Stored data:
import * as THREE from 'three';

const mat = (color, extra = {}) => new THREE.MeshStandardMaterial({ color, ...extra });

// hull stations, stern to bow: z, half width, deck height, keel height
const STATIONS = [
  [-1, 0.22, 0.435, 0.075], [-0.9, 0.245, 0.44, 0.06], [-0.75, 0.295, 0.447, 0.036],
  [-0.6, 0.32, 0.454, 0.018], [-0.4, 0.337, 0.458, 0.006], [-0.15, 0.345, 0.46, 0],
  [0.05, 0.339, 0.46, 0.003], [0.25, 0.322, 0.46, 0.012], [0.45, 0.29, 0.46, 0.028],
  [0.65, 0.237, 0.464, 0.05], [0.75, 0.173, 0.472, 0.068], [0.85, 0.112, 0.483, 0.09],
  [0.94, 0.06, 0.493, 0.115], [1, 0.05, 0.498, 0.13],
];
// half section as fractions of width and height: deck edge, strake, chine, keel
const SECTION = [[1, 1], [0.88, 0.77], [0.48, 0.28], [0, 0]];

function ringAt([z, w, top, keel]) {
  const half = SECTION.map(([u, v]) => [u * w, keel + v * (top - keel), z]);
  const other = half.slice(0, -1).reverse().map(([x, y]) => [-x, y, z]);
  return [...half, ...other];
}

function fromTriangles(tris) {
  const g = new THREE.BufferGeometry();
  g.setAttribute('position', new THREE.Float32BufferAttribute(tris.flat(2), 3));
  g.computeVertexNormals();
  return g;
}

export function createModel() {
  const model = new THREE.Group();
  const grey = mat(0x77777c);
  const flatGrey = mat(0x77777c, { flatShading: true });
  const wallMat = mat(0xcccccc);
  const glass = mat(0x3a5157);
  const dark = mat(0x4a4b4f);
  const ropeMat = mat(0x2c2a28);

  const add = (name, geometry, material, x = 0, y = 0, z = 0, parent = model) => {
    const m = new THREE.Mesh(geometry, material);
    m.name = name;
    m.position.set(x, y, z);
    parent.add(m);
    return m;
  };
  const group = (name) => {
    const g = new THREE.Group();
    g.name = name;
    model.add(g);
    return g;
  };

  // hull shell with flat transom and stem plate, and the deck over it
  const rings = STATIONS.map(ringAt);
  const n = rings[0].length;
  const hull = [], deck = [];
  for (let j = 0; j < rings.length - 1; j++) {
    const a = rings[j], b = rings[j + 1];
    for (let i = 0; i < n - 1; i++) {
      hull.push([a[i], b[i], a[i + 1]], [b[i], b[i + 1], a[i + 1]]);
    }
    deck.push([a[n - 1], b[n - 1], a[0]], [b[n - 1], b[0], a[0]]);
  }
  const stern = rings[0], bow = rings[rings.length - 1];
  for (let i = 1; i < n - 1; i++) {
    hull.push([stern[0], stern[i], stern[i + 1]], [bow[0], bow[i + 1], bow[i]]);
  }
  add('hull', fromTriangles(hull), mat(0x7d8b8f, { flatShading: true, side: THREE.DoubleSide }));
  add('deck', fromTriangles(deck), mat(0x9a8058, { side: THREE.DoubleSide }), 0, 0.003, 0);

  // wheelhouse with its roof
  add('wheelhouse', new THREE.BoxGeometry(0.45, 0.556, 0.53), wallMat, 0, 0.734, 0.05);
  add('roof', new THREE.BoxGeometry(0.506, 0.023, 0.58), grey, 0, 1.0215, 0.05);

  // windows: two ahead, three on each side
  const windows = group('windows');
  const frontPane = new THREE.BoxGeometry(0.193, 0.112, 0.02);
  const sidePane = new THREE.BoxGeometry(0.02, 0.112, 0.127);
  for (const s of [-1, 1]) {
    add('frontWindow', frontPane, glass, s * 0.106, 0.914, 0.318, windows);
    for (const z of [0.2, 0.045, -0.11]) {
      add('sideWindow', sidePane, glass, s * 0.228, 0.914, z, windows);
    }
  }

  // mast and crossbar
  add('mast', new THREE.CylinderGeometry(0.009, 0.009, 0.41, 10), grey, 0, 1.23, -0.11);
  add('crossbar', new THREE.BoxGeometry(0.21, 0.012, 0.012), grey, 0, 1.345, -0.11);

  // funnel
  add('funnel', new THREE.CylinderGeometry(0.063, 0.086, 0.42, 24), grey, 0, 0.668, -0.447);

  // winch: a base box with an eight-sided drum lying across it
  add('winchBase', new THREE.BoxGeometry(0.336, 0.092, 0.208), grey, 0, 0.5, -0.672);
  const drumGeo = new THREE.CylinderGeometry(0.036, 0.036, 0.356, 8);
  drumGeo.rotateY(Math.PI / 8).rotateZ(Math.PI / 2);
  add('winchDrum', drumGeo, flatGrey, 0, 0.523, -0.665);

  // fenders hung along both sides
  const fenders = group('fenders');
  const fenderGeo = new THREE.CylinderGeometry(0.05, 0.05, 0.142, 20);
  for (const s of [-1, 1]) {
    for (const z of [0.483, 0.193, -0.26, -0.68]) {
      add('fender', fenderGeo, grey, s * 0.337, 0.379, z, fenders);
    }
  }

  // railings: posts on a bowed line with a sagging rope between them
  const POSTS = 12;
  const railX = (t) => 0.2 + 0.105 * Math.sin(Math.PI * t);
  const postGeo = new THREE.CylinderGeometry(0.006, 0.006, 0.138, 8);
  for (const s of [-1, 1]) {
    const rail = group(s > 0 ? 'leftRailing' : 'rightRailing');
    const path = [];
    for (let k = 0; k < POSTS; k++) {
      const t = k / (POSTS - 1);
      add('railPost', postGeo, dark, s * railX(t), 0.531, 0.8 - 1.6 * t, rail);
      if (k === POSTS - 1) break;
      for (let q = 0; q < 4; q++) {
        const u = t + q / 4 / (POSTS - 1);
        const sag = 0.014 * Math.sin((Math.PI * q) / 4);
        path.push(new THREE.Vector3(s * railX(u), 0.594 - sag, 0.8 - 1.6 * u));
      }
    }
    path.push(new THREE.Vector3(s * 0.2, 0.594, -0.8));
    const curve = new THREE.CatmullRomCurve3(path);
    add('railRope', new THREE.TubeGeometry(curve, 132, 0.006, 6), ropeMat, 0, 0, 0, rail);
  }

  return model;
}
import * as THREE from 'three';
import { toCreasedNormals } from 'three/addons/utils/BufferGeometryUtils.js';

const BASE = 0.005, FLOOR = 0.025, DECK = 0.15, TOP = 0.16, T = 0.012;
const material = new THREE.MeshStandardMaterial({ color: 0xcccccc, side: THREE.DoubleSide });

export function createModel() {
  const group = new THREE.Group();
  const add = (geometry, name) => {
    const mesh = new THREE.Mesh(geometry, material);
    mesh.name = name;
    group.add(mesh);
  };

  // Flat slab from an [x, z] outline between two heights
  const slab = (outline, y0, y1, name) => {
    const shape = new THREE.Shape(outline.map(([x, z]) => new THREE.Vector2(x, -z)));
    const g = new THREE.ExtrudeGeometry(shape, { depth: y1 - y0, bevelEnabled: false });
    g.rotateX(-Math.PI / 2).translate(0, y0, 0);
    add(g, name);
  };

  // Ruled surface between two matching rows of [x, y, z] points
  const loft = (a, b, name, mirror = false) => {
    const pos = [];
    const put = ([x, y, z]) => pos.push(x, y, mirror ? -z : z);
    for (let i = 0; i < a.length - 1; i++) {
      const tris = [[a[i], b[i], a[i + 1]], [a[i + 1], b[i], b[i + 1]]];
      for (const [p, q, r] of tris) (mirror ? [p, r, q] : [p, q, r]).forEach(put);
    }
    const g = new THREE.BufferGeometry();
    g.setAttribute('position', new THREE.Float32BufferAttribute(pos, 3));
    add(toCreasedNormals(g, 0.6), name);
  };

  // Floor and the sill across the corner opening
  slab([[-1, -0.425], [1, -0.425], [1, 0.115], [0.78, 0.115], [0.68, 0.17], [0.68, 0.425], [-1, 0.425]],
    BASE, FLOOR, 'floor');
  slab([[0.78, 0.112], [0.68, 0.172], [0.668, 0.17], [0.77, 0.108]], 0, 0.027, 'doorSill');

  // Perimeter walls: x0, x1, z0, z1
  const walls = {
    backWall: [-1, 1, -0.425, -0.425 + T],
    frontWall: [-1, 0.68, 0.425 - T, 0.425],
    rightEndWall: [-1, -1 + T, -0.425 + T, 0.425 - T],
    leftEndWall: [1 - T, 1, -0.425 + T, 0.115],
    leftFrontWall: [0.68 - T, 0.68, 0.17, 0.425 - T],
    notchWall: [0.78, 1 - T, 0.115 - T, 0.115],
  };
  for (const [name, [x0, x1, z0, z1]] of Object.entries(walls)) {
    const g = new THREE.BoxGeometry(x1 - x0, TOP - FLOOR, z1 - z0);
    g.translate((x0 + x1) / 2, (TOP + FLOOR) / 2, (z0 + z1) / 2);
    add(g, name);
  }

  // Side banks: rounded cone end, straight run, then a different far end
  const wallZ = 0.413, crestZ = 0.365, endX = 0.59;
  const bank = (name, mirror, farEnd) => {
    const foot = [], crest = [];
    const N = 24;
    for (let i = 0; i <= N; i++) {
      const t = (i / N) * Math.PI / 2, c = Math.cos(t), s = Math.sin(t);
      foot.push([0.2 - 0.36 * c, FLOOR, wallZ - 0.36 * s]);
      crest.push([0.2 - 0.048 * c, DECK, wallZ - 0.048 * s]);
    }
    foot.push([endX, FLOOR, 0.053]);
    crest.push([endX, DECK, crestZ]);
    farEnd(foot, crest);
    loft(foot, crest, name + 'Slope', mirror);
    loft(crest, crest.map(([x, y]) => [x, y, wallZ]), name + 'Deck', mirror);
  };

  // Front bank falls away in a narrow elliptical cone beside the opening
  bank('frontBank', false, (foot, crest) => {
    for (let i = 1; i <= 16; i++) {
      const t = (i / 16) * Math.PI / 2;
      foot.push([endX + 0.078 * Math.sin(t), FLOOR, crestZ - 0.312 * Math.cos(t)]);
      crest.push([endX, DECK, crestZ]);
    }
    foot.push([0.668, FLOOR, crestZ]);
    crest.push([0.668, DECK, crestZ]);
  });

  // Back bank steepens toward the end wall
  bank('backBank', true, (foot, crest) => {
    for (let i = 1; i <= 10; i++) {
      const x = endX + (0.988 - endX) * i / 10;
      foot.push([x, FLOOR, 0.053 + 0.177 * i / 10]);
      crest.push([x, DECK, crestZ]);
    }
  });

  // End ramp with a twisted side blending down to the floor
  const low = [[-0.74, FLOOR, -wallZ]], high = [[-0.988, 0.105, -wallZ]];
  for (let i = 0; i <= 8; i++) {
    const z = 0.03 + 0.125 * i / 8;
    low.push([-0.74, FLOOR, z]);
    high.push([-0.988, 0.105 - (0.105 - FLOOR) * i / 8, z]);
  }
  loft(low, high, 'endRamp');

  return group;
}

- TASK REQUIREMENTS
When the line with "const glass = mat(0x3a5157);" is reached in the data above, begin copying, and stop after the line with "const n = rings[0].length;"; copy each line exactly, both ends included.

- EXPECTED OUTPUT
  const glass = mat(0x3a5157);
  const dark = mat(0x4a4b4f);
  const ropeMat = mat(0x2c2a28);

  const add = (name, geometry, material, x = 0, y = 0, z = 0, parent = model) => {
    const m = new THREE.Mesh(geometry, material);
    m.name = name;
    m.position.set(x, y, z);
    parent.add(m);
    return m;
  };
  const group = (name) => {
    const g = new THREE.Group();
    g.name = name;
    model.add(g);
    return g;
  };

  // hull shell with flat transom and stem plate, and the deck over it
  const rings = STATIONS.map(ringAt);
  const n = rings[0].length;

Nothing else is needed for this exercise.